The palette-expanding gimmickry aside, Badu’s voice can still fill a room, and when she pulls back, her audience is always willing to do it for her. She soaked “Stay” in reverb that completely faded out unbeknownst to the group of women in orchestra singing their hearts out. Her sociopolitical invective played especially well with the A&T alumni, as she offered an especially pointed line from “Soldier” (“To the girls on prescriptions pills, I know how ya feel”) as the place setter for the room to pick up the next line. The reward was an all-out jam on “On and On” where Thundercat and Cleon Edwards emerged from deep in the pocket to score an Erykah Badu funk ballet.

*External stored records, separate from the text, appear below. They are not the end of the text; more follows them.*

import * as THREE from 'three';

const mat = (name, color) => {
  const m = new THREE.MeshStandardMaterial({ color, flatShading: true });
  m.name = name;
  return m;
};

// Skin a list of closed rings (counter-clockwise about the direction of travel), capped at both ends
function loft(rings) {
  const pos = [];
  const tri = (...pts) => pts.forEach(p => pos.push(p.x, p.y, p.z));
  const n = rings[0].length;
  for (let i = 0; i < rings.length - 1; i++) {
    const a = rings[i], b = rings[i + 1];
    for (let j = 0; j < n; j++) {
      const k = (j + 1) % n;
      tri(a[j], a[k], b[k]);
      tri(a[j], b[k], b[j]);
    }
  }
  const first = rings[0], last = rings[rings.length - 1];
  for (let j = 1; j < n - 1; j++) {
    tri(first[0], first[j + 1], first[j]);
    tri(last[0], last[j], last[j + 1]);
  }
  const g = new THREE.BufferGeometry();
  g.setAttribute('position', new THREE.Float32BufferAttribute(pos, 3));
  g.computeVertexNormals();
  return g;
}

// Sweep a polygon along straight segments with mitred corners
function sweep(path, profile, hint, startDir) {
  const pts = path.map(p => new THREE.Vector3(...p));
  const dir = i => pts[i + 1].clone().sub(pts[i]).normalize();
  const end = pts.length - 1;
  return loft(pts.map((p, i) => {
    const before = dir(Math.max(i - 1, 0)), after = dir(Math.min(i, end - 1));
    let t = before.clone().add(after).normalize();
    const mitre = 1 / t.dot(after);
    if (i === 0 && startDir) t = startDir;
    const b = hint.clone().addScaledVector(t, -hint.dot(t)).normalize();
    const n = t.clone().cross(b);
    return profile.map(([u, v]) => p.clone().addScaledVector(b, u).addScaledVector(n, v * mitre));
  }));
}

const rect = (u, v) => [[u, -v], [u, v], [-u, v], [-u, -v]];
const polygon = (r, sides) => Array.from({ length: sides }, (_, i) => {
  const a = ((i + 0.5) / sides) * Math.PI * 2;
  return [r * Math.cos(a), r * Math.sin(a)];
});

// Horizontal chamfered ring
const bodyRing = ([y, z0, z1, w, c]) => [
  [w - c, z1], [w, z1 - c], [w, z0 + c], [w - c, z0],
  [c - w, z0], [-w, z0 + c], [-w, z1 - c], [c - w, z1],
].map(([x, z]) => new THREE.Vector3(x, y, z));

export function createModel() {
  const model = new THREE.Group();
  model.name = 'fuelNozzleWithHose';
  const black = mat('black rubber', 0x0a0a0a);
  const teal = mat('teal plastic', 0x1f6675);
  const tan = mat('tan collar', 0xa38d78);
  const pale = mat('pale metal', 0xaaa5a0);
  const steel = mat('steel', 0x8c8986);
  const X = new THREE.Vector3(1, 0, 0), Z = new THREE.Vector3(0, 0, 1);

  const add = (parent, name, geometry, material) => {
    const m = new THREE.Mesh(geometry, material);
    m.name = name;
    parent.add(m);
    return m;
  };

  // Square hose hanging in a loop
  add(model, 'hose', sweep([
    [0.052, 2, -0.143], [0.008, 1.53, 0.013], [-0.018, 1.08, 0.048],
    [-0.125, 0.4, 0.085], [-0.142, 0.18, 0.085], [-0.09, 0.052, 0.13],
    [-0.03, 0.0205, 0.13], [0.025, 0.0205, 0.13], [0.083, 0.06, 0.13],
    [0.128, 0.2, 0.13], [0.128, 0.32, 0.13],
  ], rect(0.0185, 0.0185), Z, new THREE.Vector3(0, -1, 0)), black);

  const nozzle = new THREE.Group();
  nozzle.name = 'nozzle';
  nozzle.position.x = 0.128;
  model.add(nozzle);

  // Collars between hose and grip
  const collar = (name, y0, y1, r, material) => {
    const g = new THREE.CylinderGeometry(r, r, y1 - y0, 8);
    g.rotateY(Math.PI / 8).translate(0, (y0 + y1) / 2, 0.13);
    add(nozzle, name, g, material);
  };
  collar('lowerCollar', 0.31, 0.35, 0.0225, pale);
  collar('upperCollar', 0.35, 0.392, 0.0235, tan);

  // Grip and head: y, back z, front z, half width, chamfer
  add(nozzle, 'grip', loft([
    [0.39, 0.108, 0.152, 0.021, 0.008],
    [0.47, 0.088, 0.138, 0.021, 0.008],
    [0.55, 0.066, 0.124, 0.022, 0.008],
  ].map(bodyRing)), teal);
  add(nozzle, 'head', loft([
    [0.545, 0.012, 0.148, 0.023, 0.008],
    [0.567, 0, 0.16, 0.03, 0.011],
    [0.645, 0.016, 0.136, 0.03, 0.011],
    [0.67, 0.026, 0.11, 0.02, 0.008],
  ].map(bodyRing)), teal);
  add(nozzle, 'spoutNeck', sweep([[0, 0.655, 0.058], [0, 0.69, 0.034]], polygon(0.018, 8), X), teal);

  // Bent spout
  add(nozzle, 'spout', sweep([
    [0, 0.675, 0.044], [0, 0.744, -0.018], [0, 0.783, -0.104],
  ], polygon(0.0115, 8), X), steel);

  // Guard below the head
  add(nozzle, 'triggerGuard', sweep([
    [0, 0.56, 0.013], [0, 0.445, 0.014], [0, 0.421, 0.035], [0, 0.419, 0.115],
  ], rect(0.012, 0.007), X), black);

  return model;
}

As predictable as any part of her set could have been Badu’s closing offering of course brought out “Tyrone,” arguably her biggest hit that never was thanks to a servicing misstep. Some of her most seething, pained lyrics have taken on collateral meaning thanks to the period My Morning Jacket spent covering it (“…you gotta bring JIM JAMES, Paul and Tyrone”), but she had yet another surprise tucked away. At just past 1 a.m., she announced to the weary crowd that she was headed to an all-night DJ gig at the Dynacon Center under her alias DJ Lo Down Loretta Brown, dropping dubbed out mixes of Lil Wayne, thumped-up mixes of SWV and her own remixed hits, not just sealing #GHOE for the Aggies (the following night’s TI, J. Cole, Kelly Rowland and Juicy J show was just icing), but one of the best nights of music in Greensboro this year.